■ Your task: Restate word for word the lines of the entries below, starting with the line that holds "color = (*rgb, 1)" and ending with the line that holds "-0.88, 0.53), AMBER)", and no others.

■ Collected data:
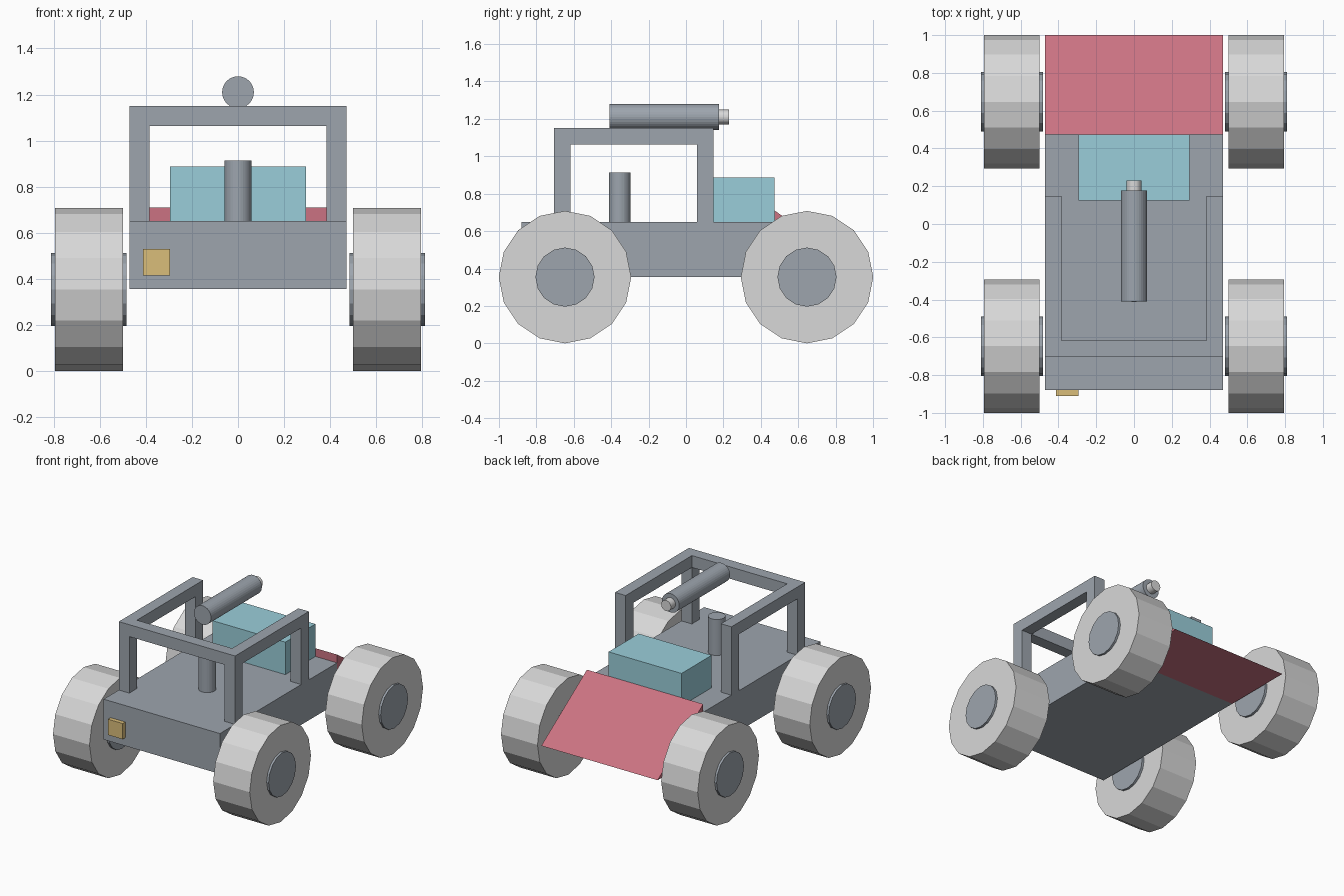
import bpy
import bmesh
import math
from mathutils import Matrix, Vector

cube = bpy.data.objects.get("Cube")
if cube:
    bpy.data.objects.remove(cube, do_unlink=True)


def material(name, rgb):
    mat = bpy.data.materials.new(name)
    mat.use_nodes = True
    color = (*rgb, 1)
    mat.diffuse_color = color
    mat.node_tree.nodes["Principled BSDF"].inputs["Base Color"].default_value = color
    return mat


STEEL = material("steel grey", (0.337, 0.376, 0.423))
PALE = material("pale grey", (0.69, 0.69, 0.69))
RED = material("dusty red", (0.597, 0.171, 0.223))
TEAL = material("light teal", (0.323, 0.617, 0.701))
AMBER = material("amber", (0.70, 0.51, 0.195))


def finish(name, bm, mat):
    bmesh.ops.recalc_face_normals(bm, faces=bm.faces)
    mesh = bpy.data.meshes.new(name)
    bm.to_mesh(mesh)
    bm.free()
    mesh.materials.append(mat)
    obj = bpy.data.objects.new(name, mesh)
    bpy.context.collection.objects.link(obj)
    return obj


def box(name, low, high, mat):
    low, high = Vector(low), Vector(high)
    bm = bmesh.new()
    place = Matrix.Translation((low + high) / 2) @ Matrix.Diagonal((*(high - low), 1))
    bmesh.ops.create_cube(bm, size=1, matrix=place)
    return finish(name, bm, mat)


def cylinder(name, start, end, radius, sides, mat):
    start, end = Vector(start), Vector(end)
    axis = end - start
    turn = axis.to_track_quat("Z", "Y").to_matrix().to_4x4()
    bm = bmesh.new()
    bmesh.ops.create_cone(bm, cap_ends=True, segments=sides, radius1=radius, radius2=radius,
                          depth=axis.length, matrix=Matrix.Translation((start + end) / 2) @ turn)
    return finish(name, bm, mat)


def side_profile(name, points, x0, x1, mat):
    """Extrude a (y, z) outline from x0 to x1."""
    bm = bmesh.new()
    face = bm.faces.new([bm.verts.new((x0, y, z)) for y, z in points])
    extruded = bmesh.ops.extrude_face_region(bm, geom=[face])["geom"]
    moved = [v for v in extruded if isinstance(v, bmesh.types.BMVert)]
    bmesh.ops.translate(bm, verts=moved, vec=(x1 - x0, 0, 0))
    return finish(name, bm, mat)


HALF, INNER = 0.47, 0.385
FLOOR, DECK, ROOF = 0.355, 0.65, 1.15
BACK = 0.473

# Chassis, sloped tail and cargo
box("chassis", (-HALF, -0.88, FLOOR), (HALF, BACK, DECK), STEEL)
side_profile("rear_ramp", [(BACK, FLOOR), (1.0, FLOOR), (BACK, 0.71)], -HALF, HALF, RED)
box("cargo_box", (-0.295, 0.125, DECK), (0.295, BACK, 0.887), TEAL)
box("headlight", (-0.413, -0.91, 0.415), (-0.295, -0.88, 0.53), AMBER)

# Roll cage: two side frames and a front crossbar, open at the rear
BEAM = 1.063
frame = [(-0.705, DECK), (-0.705, ROOF), (0.147, ROOF), (0.147, DECK),
         (0.058, DECK), (0.058, BEAM), (-0.618, BEAM), (-0.618, DECK)]
for side, name in ((1, "left"), (-1, "right")):
    side_profile(name + "_cage_frame", frame, side * INNER, side * HALF, STEEL)
box("cage_crossbar", (-INNER, -0.705, BEAM), (INNER, -0.618, ROOF), STEEL)

# Deck post and roof tube with its pale tip
cylinder("deck_post", (0, -0.355, DECK), (0, -0.355, 0.913), 0.058, 32, STEEL)
cylinder("roof_tube", (0, -0.41, 1.21), (0, 0.177, 1.21), 0.069, 32, STEEL)
cylinder("roof_tube_tip", (0, 0.177, 1.21), (0, 0.23, 1.21), 0.039, 32, PALE)

# Wheels with hubs that stand out on both sides
for side, side_name in ((1, "left"), (-1, "right")):
    for y, end_name in ((-0.647, "front"), (0.647, "rear")):
        label = end_name + "_" + side_name
        for part, x0, x1, radius, mat in (("wheel", 0.5, 0.795, 0.354, PALE),
                                          ("hub", 0.483, 0.811, 0.158, STEEL)):
            cylinder(label + "_" + part, (side * x0, y, 0.354), (side * x1, y, 0.354),
                     radius, 16, mat)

■ Task result:
    color = (*rgb, 1)
    mat.diffuse_color = color
    mat.node_tree.nodes["Principled BSDF"].inputs["Base Color"].default_value = color
    return mat


STEEL = material("steel grey", (0.337, 0.376, 0.423))
PALE = material("pale grey", (0.69, 0.69, 0.69))
RED = material("dusty red", (0.597, 0.171, 0.223))
TEAL = material("light teal", (0.323, 0.617, 0.701))
AMBER = material("amber", (0.70, 0.51, 0.195))


def finish(name, bm, mat):
    bmesh.ops.recalc_face_normals(bm, faces=bm.faces)
    mesh = bpy.data.meshes.new(name)
    bm.to_mesh(mesh)
    bm.free()
    mesh.materials.append(mat)
    obj = bpy.data.objects.new(name, mesh)
    bpy.context.collection.objects.link(obj)
    return obj


def box(name, low, high, mat):
    low, high = Vector(low), Vector(high)
    bm = bmesh.new()
    place = Matrix.Translation((low + high) / 2) @ Matrix.Diagonal((*(high - low), 1))
    bmesh.ops.create_cube(bm, size=1, matrix=place)
    return finish(name, bm, mat)


def cylinder(name, start, end, radius, sides, mat):
    start, end = Vector(start), Vector(end)
    axis = end - start
    turn = axis.to_track_quat("Z", "Y").to_matrix().to_4x4()
    bm = bmesh.new()
    bmesh.ops.create_cone(bm, cap_ends=True, segments=sides, radius1=radius, radius2=radius,
                          depth=axis.length, matrix=Matrix.Translation((start + end) / 2) @ turn)
    return finish(name, bm, mat)


def side_profile(name, points, x0, x1, mat):
    """Extrude a (y, z) outline from x0 to x1."""
    bm = bmesh.new()
    face = bm.faces.new([bm.verts.new((x0, y, z)) for y, z in points])
    extruded = bmesh.ops.extrude_face_region(bm, geom=[face])["geom"]
    moved = [v for v in extruded if isinstance(v, bmesh.types.BMVert)]
    bmesh.ops.translate(bm, verts=moved, vec=(x1 - x0, 0, 0))
    return finish(name, bm, mat)


HALF, INNER = 0.47, 0.385
FLOOR, DECK, ROOF = 0.355, 0.65, 1.15
BACK = 0.473

# Chassis, sloped tail and cargo
box("chassis", (-HALF, -0.88, FLOOR), (HALF, BACK, DECK), STEEL)
side_profile("rear_ramp", [(BACK, FLOOR), (1.0, FLOOR), (BACK, 0.71)], -HALF, HALF, RED)
box("cargo_box", (-0.295, 0.125, DECK), (0.295, BACK, 0.887), TEAL)
box("headlight", (-0.413, -0.91, 0.415), (-0.295, -0.88, 0.53), AMBER)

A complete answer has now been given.